These pages are presently a little short of photographs, though they will follow. Those which do appear are frequently from old textbooks and have an appropriate "period" quality. Please excuse me if on occasion I have chosen to include photos which are of poorer quality than might appear in publications today.
There are a fair few equations in some of the articles here. Unfortunately, the only way I have been able to include them is as .gif images. This means that if you wish to save any of these pages to your own system (which you are most welcome to do) you will need to right-click-and-save-as (or Mac equivalent) on each and every equation. My apologies for this monstrous pain, but I can see no way around it.
Alternator, Arc and Spark. The First Wireless Transmitters. Some of the early experimenters and some of their inventions. This is also the origin of my personal fascination with old wireless technology.
Spark Transmitter Basics. Wavelength, Amplitude, Decrement and Damping.
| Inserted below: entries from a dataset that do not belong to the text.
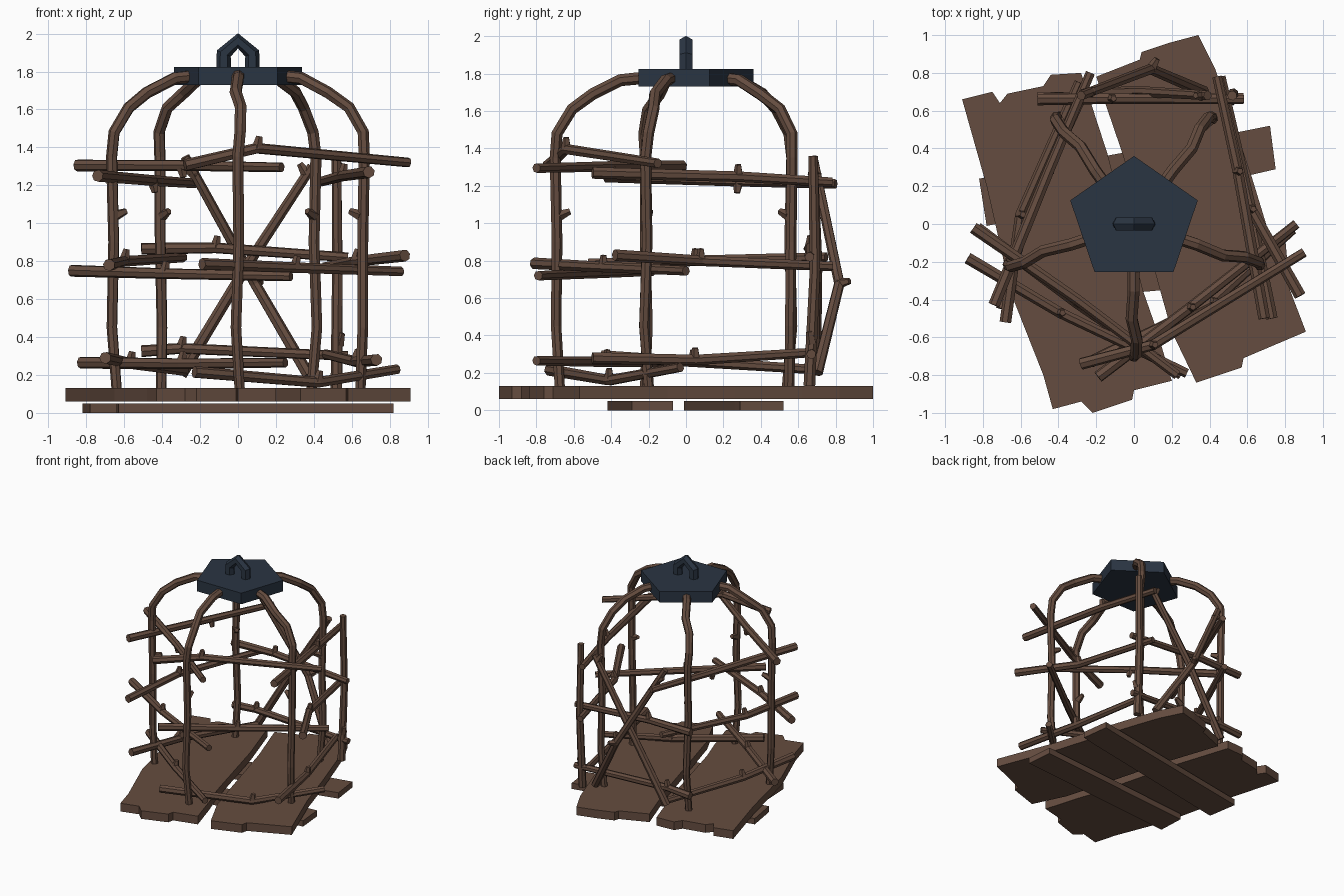
import bpy, bmesh
from math import sin, cos, pi, radians
from mathutils import Vector

if "Cube" in bpy.data.objects:
    bpy.data.objects.remove(bpy.data.objects["Cube"])

def mat(name, col):
    m = bpy.data.materials.new(name)
    m.diffuse_color = (*col, 1)
    m.use_nodes = True
    m.node_tree.nodes["Principled BSDF"].inputs["Base Color"].default_value = m.diffuse_color
    return m

WOOD = mat("bark", (0.13, 0.073, 0.05))
IRON = mat("dark_iron", (0.023, 0.035, 0.055))

def finish(bm, name, material):
    bmesh.ops.recalc_face_normals(bm, faces=bm.faces)
    me = bpy.data.meshes.new(name)
    bm.to_mesh(me)
    bm.free()
    me.materials.append(material)
    ob = bpy.data.objects.new(name, me)
    bpy.context.collection.objects.link(ob)
    return ob

def tube(bm, pts, r0, r1, sides=7, side_hint=Vector((0.31, 0.17, 0.9))):
    """Sweep a tapering polygon along a path, with capped ends."""
    pts = [Vector(p) for p in pts]
    u, rings, n = side_hint, [], len(pts)
    for i, p in enumerate(pts):
        t = (pts[min(i + 1, n - 1)] - p).normalized() + (p - pts[max(i - 1, 0)]).normalized()
        t.normalize()
        u = u - t * u.dot(t)
        u.normalize()
        v = t.cross(u)
        r = r0 + (r1 - r0) * i / (n - 1)
        rings.append([bm.verts.new(p + r * (u * cos(2 * pi * k / sides) + v * sin(2 * pi * k / sides)))
                      for k in range(sides)])
    for a, b in zip(rings, rings[1:]):
        for k in range(sides):
            bm.faces.new((a[k], a[(k + 1) % sides], b[(k + 1) % sides], b[k]))
    bm.faces.new(rings[0])
    bm.faces.new(rings[-1])

def twig(bm, p, d):
    p, d = Vector(p), Vector(d).normalized()
    tube(bm, [p, p + d * 0.065], 0.03, 0.017, 5, Vector((0.5, 0.6, 0.2)))

def stick(name, pts, r0=0.032, r1=0.026, twigs=()):
    bm = bmesh.new()
    tube(bm, pts, r0, r1)
    for p, d in twigs:
        twig(bm, p, d)
    return finish(bm, name, WOOD)

def slab(name, outline, z0, z1, material):
    bm = bmesh.new()
    f = bm.faces.new([bm.verts.new((x, y, z0)) for x, y in outline])
    ext = bmesh.ops.extrude_face_region(bm, geom=[f])
    for v in ext["geom"]:
        if isinstance(v, bmesh.types.BMVert):
            v.co.z = z1
    return finish(bm, name, material)

# floor boards with ragged ends
slab("floor_boards_left", [(-.91, .66), (-.75, .70), (-.71, .64), (-.67, .69), (-.48, .73), (-.44, .79),
     (-.28, .80), (-.14, .37), (.05, -.36), (.12, -.56), (.2, -.83), (0, -.88), (-.01, -.93), (-.22, -1),
     (-.28, -.94), (-.43, -.98), (-.48, -.80), (-.65, -.37), (-.78, .2)], .06, .13, WOOD)
slab("floor_boards_right", [(-.2, .78), (.03, .87), (.04, .91), (.19, .96), (.34, 1), (.43, .82), (.50, .62),
     (.62, .26), (.73, -.1), (.91, -.57), (.58, -.71), (.57, -.76), (.33, -.84), (.2, -.57), (.11, -.25),
     (-.06, .37)], .06, .13, WOOD)

# cross battens under the floor
slab("batten_back", [(-.82, .24), (-.78, -.01), (.62, .26), (.75, .29), (.72, .52), (.57, .49)], 0, .05, WOOD)
slab("batten_front", [(-.64, -.2), (-.63, -.42), (.82, -.29), (.80, -.07)], 0, .05, WOOD)

# five upright bars bent inward to the cap: (radius, sideways, height)
PROFILE = [(.675, .01, .12), (.695, -.01, .45), (.69, .005, .9), (.7, 0, 1.35), (.69, .012, 1.48), (.61, .015, 1.61),
           (.5, -.012, 1.69), (.35, 0, 1.765), (.2, 0, 1.78)]
for i, name in enumerate(("front", "right", "back_right", "back_left", "left")):
    a = radians(-90 + 72 * i)
    o, s = Vector((cos(a), sin(a), 0)), Vector((-sin(a), cos(a), 0))
    stick("bar_" + name, [o * r + s * t + Vector((0, 0, z)) for r, t, z in PROFILE], .028, .034,
          [(o * .68 + Vector((0, 0, 1.04)), -o + Vector((0, 0, .4)))])

# horizontal branches, three levels round the sides
UP = (.2, 0, 1)
BRANCHES = {
    "front_left_top": [(-.85, -.02, 1.305), (-.3, -.4, 1.305), (.23, -.8, 1.295)],
    "front_left_middle": [(-.88, -.18, .75), (-.39, -.47, .735), (.28, -.79, .72)],
    "front_left_low": [(-.83, -.02, .265), (-.3, -.42, .26), (.25, -.8, .265)],
    "front_right_top": [(-.28, -.74, 1.305), (.1, -.64, 1.395), (.9, -.15, 1.32)],
    "front_right_middle": [(-.19, -.81, .785), (.3, -.44, .765), (.86, 0, .745)],
    "front_right_low": [(-.23, -.73, .215), (.42, -.41, .16), (.84, -.03, .23)],
    "left_top": [(-.74, -.43, 1.25), (-.45, .28, 1.225), (-.23, .8, 1.21)],
    "left_middle": [(-.68, -.52, .78), (-.6, .05, .8), (-.29, .75, .82)],
    "left_low": [(-.7, -.45, .29), (-.57, .04, .26), (-.28, .66, .22)],
    "right_top": [(.69, -.5, 1.27), (.55, .28, 1.25), (.44, .78, 1.22)],
    "right_middle": [(.88, -.38, .83), (.62, .08, .80), (.46, .78, .77)],
    "right_low": [(.73, -.5, .28), (.62, .05, .27), (.46, .68, .31)],
    "back_middle": [(-.51, .66, .865), (-.12, .665, .87), (.58, .66, .82)],
    "back_low": [(-.51, .67, .325), (-.3, .67, .34), (.58, .67, .3)],
}
for name, pts in BRANCHES.items():
    stick("branch_" + name, pts, twigs=[(pts[1], (.2, -.1, -1) if "left_top" in name else UP)])

# crossed braces on the back, one bowed outward
stick("brace_straight", [(-.3, .69, .2), (.05, .7, .78), (.39, .68, 1.3)], twigs=[((.36, .68, 1.26), (-.5, 0, .8))])
stick("brace_bowed", [(.37, .7, .2), (.09, .82, .68), (-.28, .68, 1.35)],
      twigs=[((.09, .82, .68), (.3, .5, .1)), ((-.22, .7, 1.25), (-.8, 0, .5))])
# extra upright by the back right bar
stick("back_right_upright", [(.52, .66, .13), (.525, .69, .75), (.52, .68, 1.36)],
      twigs=[((.53, .67, .36), (.3, -.2, 1))])

# five-sided iron cap and its lifting loop
slab("iron_cap", [(.355 * cos(radians(90 + 72 * i)), .02 + .34 * sin(radians(90 + 72 * i))) for i in range(5)],
     1.73, 1.825, IRON)
bm = bmesh.new()
tube(bm, [(-.075, 0, 1.8), (-.075, 0, 1.895), (0, 0, 1.962), (.075, 0, 1.895), (.075, 0, 1.8)], .04, .04, 6,
     Vector((-1, 0, 0)))
finish(bm, "lifting_loop", IRON)
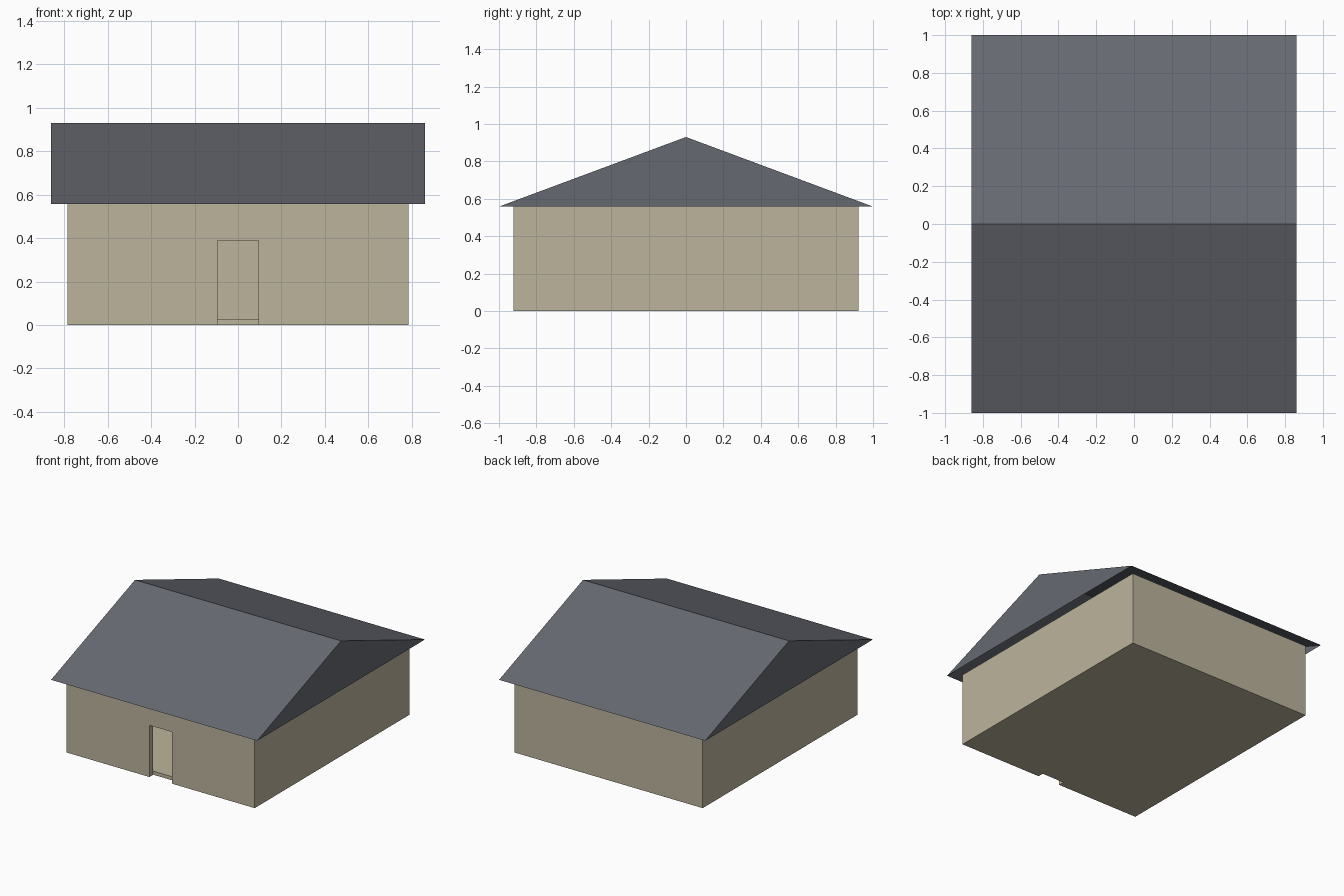
import bpy, bmesh

if "Cube" in bpy.data.objects:
    bpy.data.objects.remove(bpy.data.objects["Cube"])


def srgb(r, g, b):
    lin = lambda c: c / 12.92 if c <= 0.04045 else ((c + 0.055) / 1.055) ** 2.4
    return tuple(lin(c / 255) for c in (r, g, b)) + (1,)


def material(name, colour):
    m = bpy.data.materials.new(name)
    m.diffuse_color = colour
    m.use_nodes = True
    m.node_tree.nodes["Principled BSDF"].inputs["Base Color"].default_value = m.diffuse_color
    return m


def mesh_object(name, bm, mat):
    me = bpy.data.meshes.new(name)
    bm.to_mesh(me)
    bm.free()
    me.materials.append(mat)
    ob = bpy.data.objects.new(name, me)
    bpy.context.collection.objects.link(ob)
    return ob


def box(name, x0, x1, y0, y1, z0, z1, mat):
    bm = bmesh.new()
    bmesh.ops.create_cube(bm, size=1)
    for v in bm.verts:
        v.co = (x1 if v.co.x > 0 else x0, y1 if v.co.y > 0 else y0,
                z1 if v.co.z > 0 else z0)
    return mesh_object(name, bm, mat)


def cut(target, cutter):
    mod = target.modifiers.new("cut", 'BOOLEAN')
    mod.operation = 'DIFFERENCE'
    mod.solver = 'EXACT'
    mod.object = cutter
    bpy.context.view_layer.objects.active = target
    bpy.ops.object.modifier_apply(modifier=mod.name)
    bpy.data.objects.remove(cutter)


plaster = material("beige plaster", srgb(188, 180, 156))
slate = material("slate grey", srgb(102, 105, 113))

WX, WY, WH = 0.785, 0.922, 0.558     # walls: half sizes and height
T = 0.045                            # wall thickness
RX, RY, RH = 0.86, 1.0, 0.93         # roof: half sizes and ridge height

# Hollow walls with an open doorway in the front
walls = box("walls", -WX, WX, -WY, WY, 0, WH, plaster)
cut(walls, box("room_cutter", -WX + T, WX - T, -WY + T, WY - T, -0.2, 1, plaster))
cut(walls, box("door_cutter", -0.094, 0.094, -WY - 0.1, -WY + 2 * T, -0.2, 0.39, plaster))

# Floor slab inside the walls
box("floor", -WX + T, WX - T, -WY + T, WY - T, 0, 0.027, plaster)

# Gabled roof shell, open underneath
bm = bmesh.new()
left, right = [[bm.verts.new((x, y, z)) for y, z in
                ((-RY, WH), (0, RH), (RY, WH))] for x in (-RX, RX)]
bm.faces.new((left[0], right[0], right[1], left[1]))
bm.faces.new((left[1], right[1], right[2], left[2]))
bm.faces.new((left[0], left[1], left[2]))
bm.faces.new((right[0], right[2], right[1]))
mesh_object("roof", bm, slate)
The Quenched Spark Gap. A reasonably authentic working reproduction.
Maximising Power 1. The maximum power theorem. Resistance, reactance, impedance and resonance. Tuned circuits. Wattless power vs. in phase power.
Maximising Power 2. The meaning of Q. Tank and link circuit design. Skin and proximity effects. Litz wire and ferrite cores.
Conductors at Radio Frequency. Tube or flat strip? Why a copper strip 0,206mm thick has 8,3% less resistance at 1Mc/s than any other thickness.
Inductive coupling of tuned circuits. The coupling constant k. The effect on Q and decrement of varying the value of k. Maximising the output by slight detuning.
Tesla's Magnifier and Transmission Lines. Problems. A solution. The low impedance magnifier: 50 ohm tuned link coupling.
So what exactly is a Tesla Coil? Electrons in a bottle. Spot the difference! AC vs DC charging of isolated electrodes. Polarisation effects and antique wireless receiver technology. Maximising the charge in the bottle. Intermediate Frequency Transformers.
The Induction Coil Another reconstruction project, I've wanted to build one of these for years, and Peter Jensen's book finally got my backside into gear! This little coil is used to generate a few watts of rf to drive a miniature Tesla coil. New addition to this site September 01.
The Synchronous Rotary Mechanical Bridge Rectifier. How to rectify 250kV without diodes and generate 0,05 Angstrom x-rays.
The Quick & Dirty VTTC. A very simple, low power valve-driven Tesla coil. It generates a small but intensely hot plasma "flame". Now (September 01) updated with more photos.
Links Page Favourite links on a variety of subjects.
My email is currently (24/12/06) disabled due to over 300 spams a week. Hopefully it will be back in early 2007.